Letters to the Editor: Walgreens is wrong, and so is Gavin Newsom
To the editor: Gov. Gavin Newsom’s threatened boycott of Walgreens over its decision not to sell the abortion drug mifepristone in 20 states catapults him to the level of vindictiveness of his nemesis, Florida Gov. Ron DeSantis. He wildly tosses darts at the board of socially repressive policies of Republicans, hoping one will stick.
Newsom failed to do his homework on whether he even has the power to implement a boycott of any consequential financial impact. His motto should be, “When they go low, we go lower.”
His relentless reactive jabs against conservative Republicans feed right into the narrative of his enemies. If Newsom is so irked by the policies of conservative Republicans nationally, he should just run for national office already.
His brand of moral superiority is becoming tiresome to many Californians, even if his positions align with our political views.
Steven Lutzer, Los Angeles
To the editor: I was a Walgreens pharmacy customer. At 76 years old, I am way beyond needing to get the abortion pill, but it’s absolutely unconscionable for Walgreens not to offer it to patients in red states.
I’ve had two abortions in my life, one illegal and one legal, and I wish I had access to safe abortion pills at the time.
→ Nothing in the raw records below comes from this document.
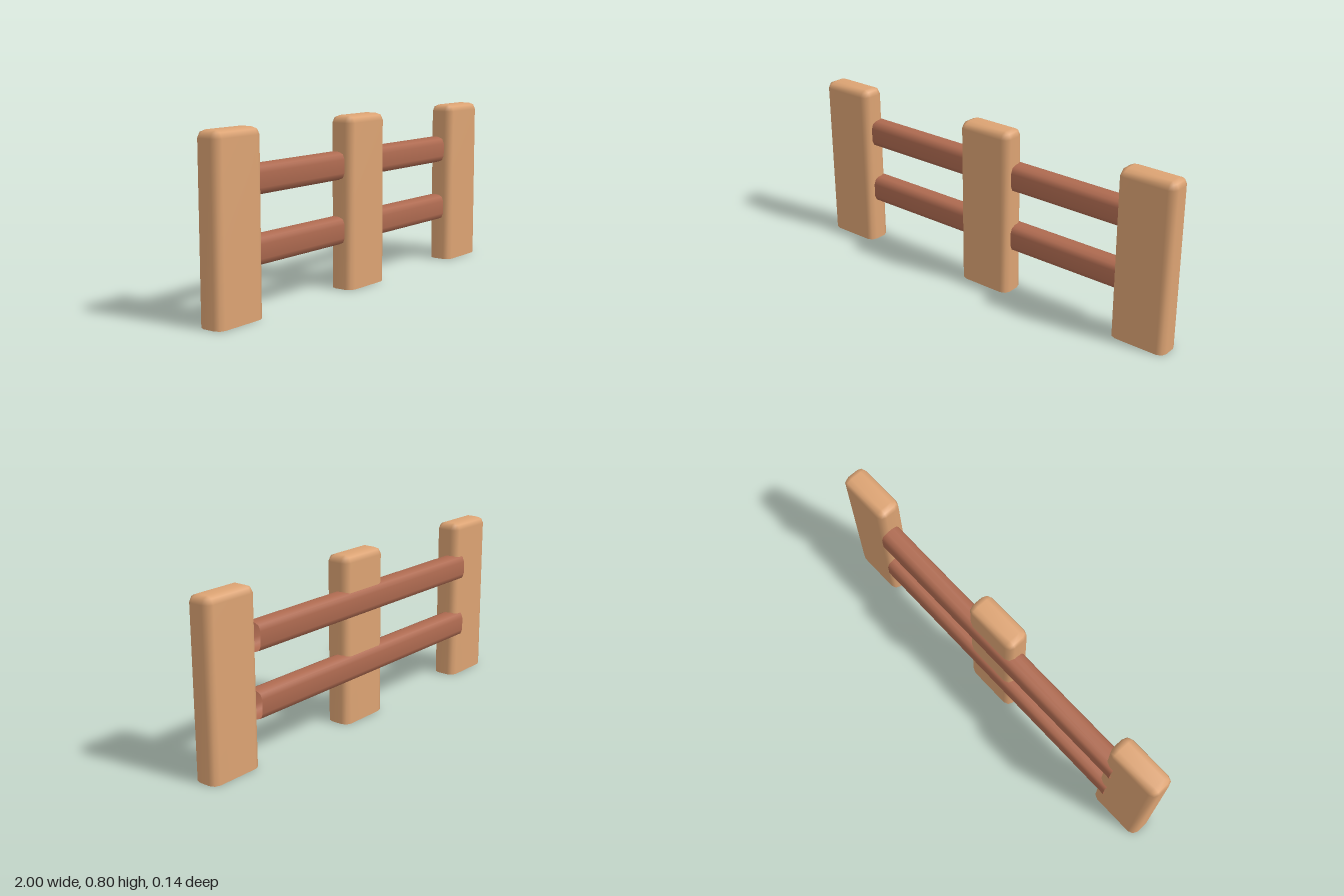
import * as THREE from 'three';
import { mergeVertices } from 'three/addons/utils/BufferGeometryUtils.js';

const RADIUS = 0.033; // edge rounding shared by posts and rails

// Upright tube with a rounded rectangular section; rings are [y, cornerRadius].
function roundedTube(width, depth, rings, capped) {
  const positions = [];
  const index = [];
  const n = 12;
  for (const [y, r] of rings) {
    for (let corner = 0; corner < 4; corner++) {
      const sx = corner === 0 || corner === 3 ? 1 : -1;
      const sz = corner < 2 ? 1 : -1;
      for (let step = 0; step < 3; step++) {
        const a = (corner + step / 2) * Math.PI / 2;
        positions.push(
          sx * (width / 2 - RADIUS) + r * Math.cos(a), y,
          sz * (depth / 2 - RADIUS) + r * Math.sin(a)
        );
      }
    }
  }
  for (let j = 0; j < rings.length - 1; j++) {
    for (let i = 0; i < n; i++) {
      const a = j * n + i, b = j * n + (i + 1) % n;
      index.push(a, a + n, b, b, a + n, b + n);
    }
  }
  if (capped) {
    const base = (rings.length - 1) * n;
    for (let i = 1; i < n - 1; i++) index.push(base, base + i + 1, base + i);
  }
  const geometry = new THREE.BufferGeometry();
  geometry.setAttribute('position', new THREE.Float32BufferAttribute(positions, 3));
  geometry.setIndex(index);
  const merged = mergeVertices(geometry, 1e-5);
  merged.computeVertexNormals();
  return merged;
}

export function createModel() {
  const group = new THREE.Group();
  group.name = 'fence';

  const postWood = new THREE.MeshStandardMaterial({ color: 0xdca373, side: THREE.DoubleSide });
  postWood.name = 'light wood';
  const railWood = new THREE.MeshStandardMaterial({ color: 0xae6a50, side: THREE.DoubleSide });
  railWood.name = 'red brown wood';

  // Posts: rounded top, open underneath
  const height = 0.8;
  const postRings = [[0, RADIUS]];
  for (let i = 0; i <= 2; i++) {
    const a = i * Math.PI / 4;
    postRings.push([height - RADIUS + RADIUS * Math.sin(a), i === 2 ? 0 : RADIUS * Math.cos(a)]);
  }
  const postGeometry = roundedTube(0.274, 0.12, postRings, true);
  [['rightPost', -0.863], ['middlePost', 0.01], ['leftPost', 0.861]].forEach(([name, x]) => {
    const post = new THREE.Mesh(postGeometry, postWood);
    post.name = name;
    post.position.set(x, 0, 0.008);
    group.add(post);
  });

  // Rails: open-ended bars set towards the back of the posts
  const railGeometry = roundedTube(0.128, 0.101, [[-0.783, RADIUS], [0.723, RADIUS]], false);
  railGeometry.rotateZ(-Math.PI / 2);
  [['lowerRail', 0.273], ['upperRail', 0.572]].forEach(([name, y]) => {
    const rail = new THREE.Mesh(railGeometry, railWood);
    rail.name = name;
    rail.position.set(0, y, -0.0175);
    group.add(rail);
  });

  return group;
}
Even though Walgreens in California still offers the pills, for now, I took my business to a local pharmacy. I wish I had done so earlier: There was better customer service, no long waits on the phone, and finally no reams of receipts.
Carolyn Young, Glendale
To the editor: No one should be shocked by Walgreens’ ill-considered decision to relegate patient health to the bottom of the queue. It has previously demonstrated its “fire, ready, aim” business model in spectacular fashion.
Mesmerized by the sales pitches of the now-convicted former heads of Theranos, Walgreens executives spent tens of millions on an untested blood testing machine that it discovered didn’t work. The ensuing litigation produced a full, damning picture of Walgreens’ corporate credulousness and incompetence.
Given this highly publicized embarrassment, it’s hardly surprising that Walgreens has decided to retreat to a cave rather than risk the bright light of controversy. Ironically, its decision to shrink from its duty to its customers may elicit event greater debate and criticism.
Mark Steinberg, Los Angeles